  • A DOI, or digital object identifier, is a number assigned to online articles and books to make electronic sources stable and easy to locate.
  • DOIs are the preferred method for citing the location of electronic resources.
  • Not every journal article or ebook will have a DOI assigned. 
  • If the DOI is not visible on the article or database record, you can try looking up the DOI at Cross-Ref.org.

 

How do I format a DOI in my reference entry?

  • You will need to present a DOI as a hyperlink, starting with http:// OR https://. 
  •  You can leave the link formatting that Microsoft Word uses by default (usually blue). 
  • If your paper will be read or published online you can leave the links live. 
  • Do not include a period at the end of the DOI, or you may mess up the link. 
  • If the article you are citing has a long DOI, you can use a URL shortener. APA recommends ShortDOI

(APA, 2020, DOIs and URLs)

 

How should I format URLs in my references?

  • You should include the full hyperlink (http:// OR https://). 
  • You can leave the link formatting that Microsoft Word uses by default (usually blue). 
  • Do not include a period at the end of the citation, or you might break the link.

(APA, 2020, DOIs and URLs)

 

When should I include a retrieval date for a webpage?

  • You should include a retrieval date if a source updates regularly.
    • A good example is a Facebook page or a site that covers an evolving topic (for example a CDC page on a disease).
  • For these types of sources, write the retrieval date like this: Retrieved Month, Day, Year, from https://www.xxxx

(APA, 2020, Elements of a Citation Reference, Retrieval dates)

 

Which date do I use on a webpage?

  • Try to find the date the specific page you are using was published or updated
  • The publication date/updated date for the page should be distinguishable from the one for the whole website.
  • Do not use the copyright year in a website footer.

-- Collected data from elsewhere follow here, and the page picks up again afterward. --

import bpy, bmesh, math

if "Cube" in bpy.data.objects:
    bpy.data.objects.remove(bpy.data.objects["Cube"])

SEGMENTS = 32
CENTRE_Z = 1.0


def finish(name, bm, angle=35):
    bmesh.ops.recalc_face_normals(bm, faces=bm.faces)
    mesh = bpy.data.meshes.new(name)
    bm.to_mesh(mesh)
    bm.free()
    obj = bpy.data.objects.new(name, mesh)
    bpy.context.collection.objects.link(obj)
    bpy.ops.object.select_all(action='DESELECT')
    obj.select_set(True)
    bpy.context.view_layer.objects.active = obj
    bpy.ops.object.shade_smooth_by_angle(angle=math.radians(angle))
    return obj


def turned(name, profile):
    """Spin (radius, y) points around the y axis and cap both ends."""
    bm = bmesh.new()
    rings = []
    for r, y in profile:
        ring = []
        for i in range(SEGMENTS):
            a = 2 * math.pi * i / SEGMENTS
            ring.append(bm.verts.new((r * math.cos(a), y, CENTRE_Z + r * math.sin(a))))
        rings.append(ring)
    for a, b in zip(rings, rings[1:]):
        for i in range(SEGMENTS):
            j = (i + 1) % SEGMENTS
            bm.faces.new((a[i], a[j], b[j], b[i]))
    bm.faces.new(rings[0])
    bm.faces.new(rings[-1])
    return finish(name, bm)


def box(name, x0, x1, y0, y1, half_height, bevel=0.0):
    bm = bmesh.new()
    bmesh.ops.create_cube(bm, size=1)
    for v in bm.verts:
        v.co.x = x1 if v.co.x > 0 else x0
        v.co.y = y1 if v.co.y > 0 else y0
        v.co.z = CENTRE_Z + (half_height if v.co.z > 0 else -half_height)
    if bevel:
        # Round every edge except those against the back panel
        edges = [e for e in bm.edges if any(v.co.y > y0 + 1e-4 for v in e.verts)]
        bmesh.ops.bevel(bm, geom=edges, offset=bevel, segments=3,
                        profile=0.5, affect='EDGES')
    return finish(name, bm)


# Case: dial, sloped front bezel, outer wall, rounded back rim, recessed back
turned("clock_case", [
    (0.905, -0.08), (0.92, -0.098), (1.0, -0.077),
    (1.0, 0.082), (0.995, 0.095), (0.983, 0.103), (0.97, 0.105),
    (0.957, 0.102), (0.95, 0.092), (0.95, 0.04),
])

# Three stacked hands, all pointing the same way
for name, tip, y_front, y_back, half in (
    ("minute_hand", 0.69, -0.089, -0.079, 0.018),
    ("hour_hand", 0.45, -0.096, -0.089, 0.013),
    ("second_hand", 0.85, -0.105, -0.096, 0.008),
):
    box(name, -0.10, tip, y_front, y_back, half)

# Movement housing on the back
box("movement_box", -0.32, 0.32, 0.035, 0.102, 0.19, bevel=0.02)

The copyright in a footer is for the whole website, not the page itself.
  • Do not use the "last reviewed" date of a webpage. A "last reviewed" date means that the content has been reviewed but not necessarily changed.
  • If you cannot determine a date, write "n.d." in the publication date field.

(APA, 2020, Elements of a Citation Reference, Format of the date; APA, 2020, Webpage on a website reference)

 

When should I include a database name in my reference entries?

  • You generally do not need to include database names (such as ProQuest or Gale) in your citations.
  • You should only include a database name if it's a database that publishes original, proprietary content that cannot be found elsewhere, such as EBSCO's Nursing Reference Center. 
  • The database name should also be included if the item cannot be accessed through any other database, such as the ERIC database. 

(APA, 2020, Database Information in References)

 

How do I cite organizational authors, especially if there is more than one on the website?

  • You want to use the organization that is directly responsible for the content as the main author.
  • If there a parent organization, you would add it after the title of the webpage. You don't need to reference the parent organization in your in-text citations.
  • Please visit Webpage on a website to see examples

(APA, 2020, Webpage on a website with a government agency group author)